Here at St.Olaf, in my Sociology/Anthropology course and my History course, Native American is the preferred word. My professors are able to throw this word about nonchalantly, using it to describe the history and ongoing struggles of a grouping of different tribes and people. They use this word in a scholarly sense and that is exactly where I find fault. Last year I took an Art History course during which we covered a small portion of Native American art. The professor used “Native American” as the descriptive term. I had a conversation with him during which I talked about my discomfort with the word because I felt it was alien and dehumanizing.  To me, “Native American” separates Indians into this category of people for scholarly study, just waiting for anthropologists and sociologists to descend with all of their instruments, charts, and preconceived notions.

While looking up this divide, I found a comment by Russell Means that summarizes certain understandings and connotations behind “American Indian”; “I prefer the term American Indian because I know its origins . . . As an added distinction the American Indian is the only ethnic group in the United States with the American before our ethnicity . . . We were enslaved as American Indians, we were colonized as American Indians, and we will gain our freedom as American Indians, and then we will call ourselves any damn thing we choose.” This last part is important because it helps clarify that if the knowledge is out there that so-and-so is a member of the Blackfoot or so-and-so is a member of the Cheyenne, it is considerate to refer to them as such. Christina Berry phrases it as such, “This shows respect because not only are you sensitive to the fact that the terms Indian, American Indian, and Native American are an over simplification of a diverse ethnicity, but you also show that you listened when they told what tribe they belonged to.”

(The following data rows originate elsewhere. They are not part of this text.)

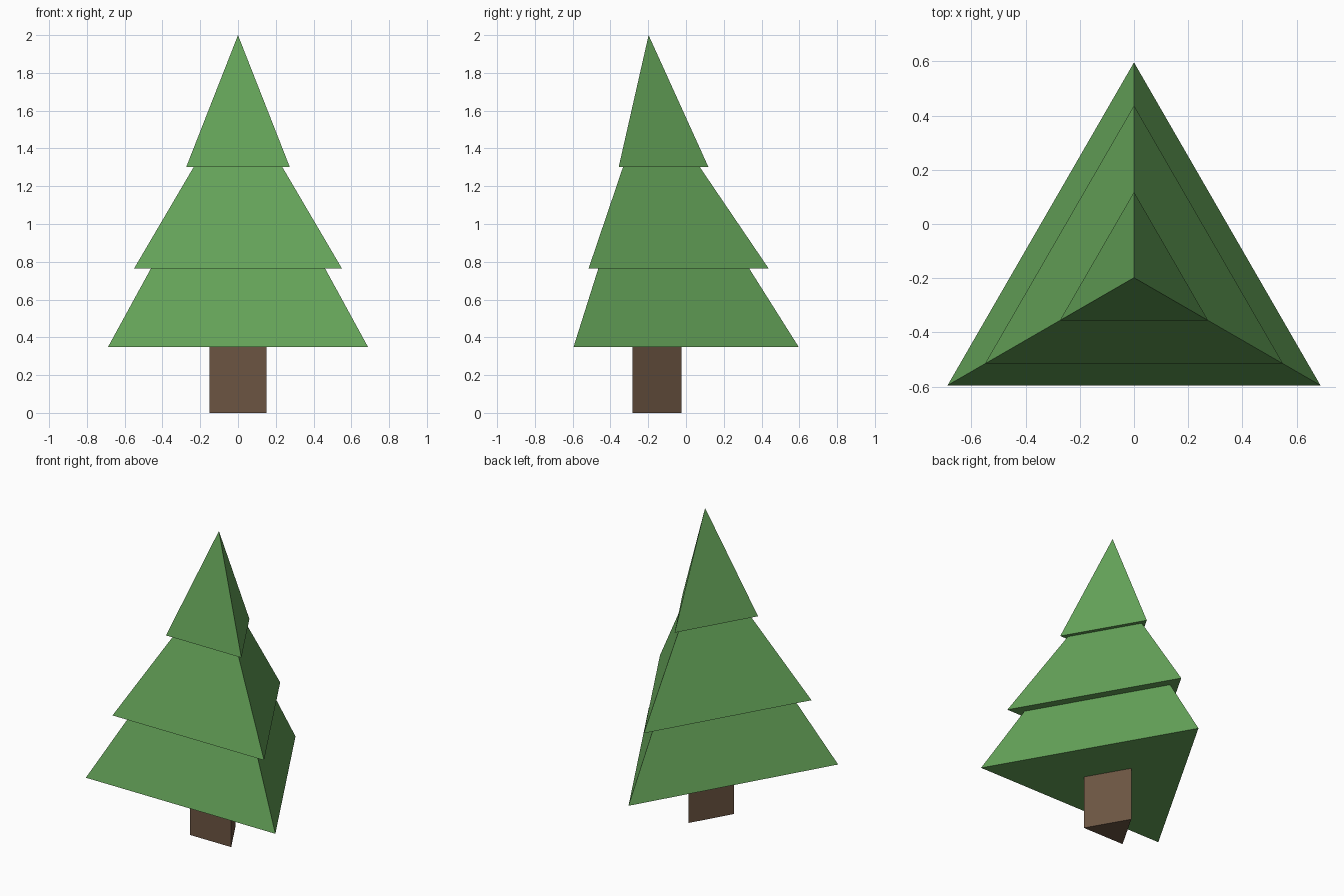
import bpy, bmesh
from math import sin, cos, pi

if "Cube" in bpy.data.objects:
    bpy.data.objects.remove(bpy.data.objects["Cube"])

SIDES = 3
AXIS_Y = -0.198   # the triangles' shared centre


def material(name, rgb):
    mat = bpy.data.materials.new(name)
    mat.diffuse_color = (*rgb, 1)
    mat.use_nodes = True
    mat.node_tree.nodes["Principled BSDF"].inputs["Base Color"].default_value = mat.diffuse_color
    return mat


def lathe(name, profile, mat):
    """Sweep a (radius, z) profile around the axis with triangular rings."""
    bm = bmesh.new()
    rings = []
    for r, z in profile:
        if r == 0:
            rings.append([bm.verts.new((0, AXIS_Y, z))] * SIDES)
            continue
        angles = [pi / 2 + 2 * pi * i / SIDES for i in range(SIDES)]
        rings.append([bm.verts.new((r * cos(a), AXIS_Y + r * sin(a), z)) for a in angles])
    bm.faces.new(rings[0][::-1])
    for low, high in zip(rings, rings[1:]):
        for i in range(SIDES):
            j = (i + 1) % SIDES
            # an apex ring repeats one vertex, so drop duplicates
            bm.faces.new(dict.fromkeys((low[i], low[j], high[j], high[i])))
    if profile[-1][0] > 0:
        bm.faces.new(rings[-1])
    bmesh.ops.recalc_face_normals(bm, faces=bm.faces)
    mesh = bpy.data.meshes.new(name)
    bm.to_mesh(mesh)
    bm.free()
    mesh.materials.append(mat)
    obj = bpy.data.objects.new(name, mesh)
    bpy.context.collection.objects.link(obj)
    return obj


green = material("foliage_green", (0.13, 0.37, 0.10))
brown = material("bark_brown", (0.15, 0.09, 0.055))

# Trunk: triangular prism
lathe("trunk", [(0.173, 0), (0.173, 0.35)], brown)

# Foliage: three stepped tiers ending in a point
lathe("foliage", [(0.794, 0.35), (0.532, 0.765),
                  (0.635, 0.765), (0.27, 1.303),
                  (0.316, 1.303), (0, 2.0)], green)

Because of this academic and scholarly language my professors’ use, I feel like I am losing a part of my culture and the language I know and recognize. This is the crisis I face. How do I maintain a language if I am separated from it? And if I do maintain my language, how do I keep misunderstandings from arising between me and others who are not use to it or do not understand the context behind the ways in which I (and others) use the language?